[Supplied information Boundary: Start]

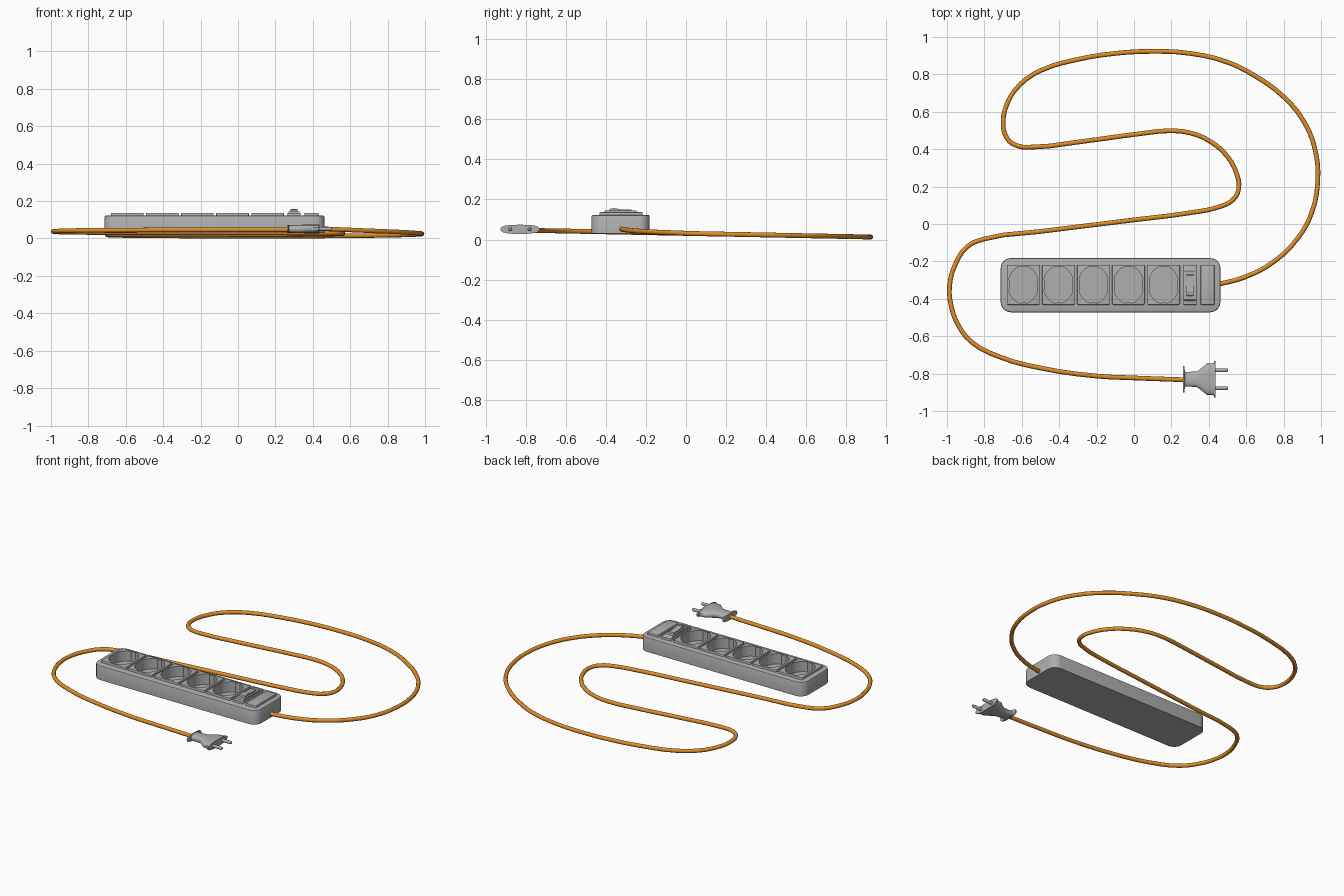
import bpy, bmesh, math
from mathutils import Vector

if "Cube" in bpy.data.objects:
    bpy.data.objects.remove(bpy.data.objects["Cube"])

YC = -0.325          # centre line of the strip
PLUG = Vector((0, -0.83, 0.051))

# materials: dark grey plastic and orange cord
grey = bpy.data.materials.new("grey_plastic")
grey.diffuse_color = (0.43, 0.43, 0.43, 1)
grey.use_nodes = True
grey.node_tree.nodes["Principled BSDF"].inputs["Base Color"].default_value = grey.diffuse_color
orange = bpy.data.materials.new("orange_cord")
orange.diffuse_color = (0.75, 0.27, 0.02, 1)
orange.use_nodes = True
orange.node_tree.nodes["Principled BSDF"].inputs["Base Color"].default_value = orange.diffuse_color


def finish(name, bm, angle=35):
    bmesh.ops.recalc_face_normals(bm, faces=bm.faces)
    me = bpy.data.meshes.new(name)
    bm.to_mesh(me)
    bm.free()
    me.materials.append(grey)
    ob = bpy.data.objects.new(name, me)
    bpy.context.collection.objects.link(ob)
    smooth(ob, angle)
    return ob


def smooth(ob, angle=35):
    bpy.ops.object.select_all(action='DESELECT')
    ob.select_set(True)
    bpy.context.view_layer.objects.active = ob
    bpy.ops.object.shade_smooth_by_angle(angle=math.radians(angle))


def loft(bm, rings):
    loops = [[bm.verts.new(p) for p in r] for r in rings]
    n = len(loops[0])
    for a, b in zip(loops, loops[1:]):
        for i in range(n):
            bm.faces.new((a[i], a[(i + 1) % n], b[(i + 1) % n], b[i]))
    bm.faces.new(loops[0][::-1])
    bm.faces.new(loops[-1])


def rounded(x0, x1, y0, y1, r, z, inset=0, seg=6):
    pts = []
    for k, (cx, cy) in enumerate(((x1 - r, y1 - r), (x0 + r, y1 - r), (x0 + r, y0 + r), (x1 - r, y0 + r))):
        for i in range(seg + 1):
            a = math.pi / 2 * (k + i / seg)
            pts.append((cx + (r - inset) * math.cos(a), cy + (r - inset) * math.sin(a), z))
    return pts


def slab(bm, x0, x1, y0, y1, r, z0, z1, bevel):
    loft(bm, [rounded(x0, x1, y0, y1, r, z0),
              rounded(x0, x1, y0, y1, r, z1 - bevel),
              rounded(x0, x1, y0, y1, r, z1 - bevel * 0.3, bevel * 0.3),
              rounded(x0, x1, y0, y1, r, z1, bevel)])


def socket_outline(cx, z, n=48):
    # oval opening with ribs at the sides and clip notches at the ends
    pts = []
    for i in range(n):
        a = 2 * math.pi * (i + 0.5) / n
        c, s = math.cos(a), math.sin(a)
        k = 0.92 if abs(s) < 0.22 else 1.0
        m = 0.94 if abs(c) < 0.15 else 1.0
        pts.append((cx + 0.081 * c * k, YC + 0.1 * s * m, z))
    return pts


sockets = [-0.592 + 0.1875 * i for i in range(5)]

# main housing
bm = bmesh.new()
slab(bm, -0.713, 0.462, -0.472, -0.182, 0.055, 0.03, 0.123, 0.008)
body = finish("strip_housing", bm)

# raised plates around sockets, switch and end cover
bm = bmesh.new()
for cx in sockets:
    slab(bm, cx - 0.087, cx + 0.087, YC - 0.107, YC + 0.107, 0.006, 0.11, 0.137, 0.004)
plates = finish("socket_plates", bm)
bm = bmesh.new()
for x0, x1 in ((0.264, 0.335), (0.356, 0.43)):
    slab(bm, x0, x1, YC - 0.107, YC + 0.107, 0.006, 0.11, 0.137, 0.004)
finish("switch_and_end_plates", bm)

# cut the socket wells
bm = bmesh.new()
for cx in sockets:
    loft(bm, [socket_outline(cx, 0.07), socket_outline(cx, 0.2)])
cutter = finish("socket_cutter", bm)
cutter.hide_render = True
for ob in (body, plates):
    mod = ob.modifiers.new("wells", 'BOOLEAN')
    mod.operation, mod.solver, mod.object = 'DIFFERENCE', 'EXACT', cutter
    bpy.context.view_layer.objects.active = ob
    bpy.ops.object.modifier_apply(modifier=mod.name)
    smooth(ob)
bpy.data.objects.remove(cutter)


# switch frame with sloping ends, and tilted rocker
def extrude_x(name, side, x0, x1):
    bm = bmesh.new()
    loft(bm, [[(x, y, z) for y, z in side] for x in (x0, x1)])
    finish(name, bm, 20)


extrude_x("switch_frame", ((-0.42, 0.13), (-0.405, 0.144), (-0.25, 0.144), (-0.232, 0.13)), 0.27, 0.328)
extrude_x("switch_rocker", ((-0.39, 0.13), (-0.382, 0.153), (-0.36, 0.157), (-0.32, 0.15),
                            (-0.275, 0.151), (-0.262, 0.13)), 0.28, 0.318)


def oval(x, w, h, n=24):
    pts = []
    for i in range(n):
        a = 2 * math.pi * i / n
        c, s = math.cos(a), math.sin(a)
        pts.append((x, PLUG.y + w * math.copysign(abs(c) ** 0.75, c),
                    PLUG.z + h * math.copysign(abs(s) ** 0.75, s)))
    return pts


# plug body with rear and front flanges
bm = bmesh.new()
loft(bm, [oval(*s) for s in (
    (0.262, 0.070, 0.021), (0.271, 0.070, 0.021), (0.2715, 0.039, 0.020), (0.335, 0.041, 0.022),
    (0.355, 0.055, 0.023), (0.39, 0.084, 0.023), (0.428, 0.086, 0.023), (0.4285, 0.098, 0.023),
    (0.437, 0.098, 0.023))])
finish("plug_body", bm)

# plug pins, mirrored about the plug axis
bm = bmesh.new()
for s in (-1, 1):
    rings = []
    for x, r in ((0.43, 0.01), (0.496, 0.01), (0.502, 0.006)):
        rings.append([(x, PLUG.y + s * 0.048 + r * math.cos(a), PLUG.z + r * math.sin(a))
                      for a in (math.pi * i / 6 for i in range(12))])
    loft(bm, rings)
finish("plug_pins", bm)

# cord path seen from above
path = [(0.44, -0.325), (0.59, -0.285), (0.75, -0.20), (0.88, -0.07), (0.95, 0.06), (0.982, 0.22),
        (0.97, 0.39), (0.91, 0.545), (0.80, 0.68), (0.65, 0.79), (0.50, 0.865), (0.30, 0.912),
        (0.10, 0.923), (-0.10, 0.912), (-0.30, 0.88), (-0.50, 0.82), (-0.61, 0.745), (-0.675, 0.65),
        (-0.70, 0.54), (-0.68, 0.46), (-0.63, 0.42), (-0.53, 0.412), (-0.30, 0.438), (0.05, 0.485),
        (0.18, 0.498), (0.30, 0.487), (0.41, 0.44), (0.50, 0.36), (0.55, 0.265), (0.56, 0.19),
        (0.53, 0.13), (0.45, 0.09), (0.30, 0.06), (0.0, 0.022), (-0.50, -0.04), (-0.80, -0.08),
        (-0.89, -0.12), (-0.955, -0.215), (-0.986, -0.33), (-0.977, -0.44), (-0.94, -0.54),
        (-0.87, -0.63), (-0.72, -0.71), (-0.50, -0.77), (-0.20, -0.813), (0.0, -0.823), (0.27, -0.833)]
cu = bpy.data.curves.new("power_cord", 'CURVE')
cu.dimensions = '3D'
cu.bevel_depth, cu.bevel_resolution, cu.resolution_u, cu.use_fill_caps = 0.0125, 3, 3, True
sp = cu.splines.new('BEZIER')
sp.bezier_points.add(len(path) - 1)
for i, (bp, (x, y)) in enumerate(zip(sp.bezier_points, path)):
    lift = (0.016, 0.010, 0.005, 0.002)[i] if i < 4 else 0
    bp.co = (x, y, 0.0125 + (0.923 - y) * 0.0195 + lift)
    bp.handle_left_type = bp.handle_right_type = 'AUTO'
cord = bpy.data.objects.new("power_cord", cu)
bpy.context.collection.objects.link(cord)
bpy.ops.object.select_all(action='DESELECT')
cord.select_set(True)
bpy.context.view_layer.objects.active = cord
bpy.ops.object.convert(target='MESH')
cord = bpy.context.view_layer.objects.active
smooth(cord, 50)
cord.data.materials.clear()
cord.data.materials.append(orange)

[Supplied information Boundary: End]

Your task: The required answer is a single number: how many lines above hold the string "context".

Answer box: 6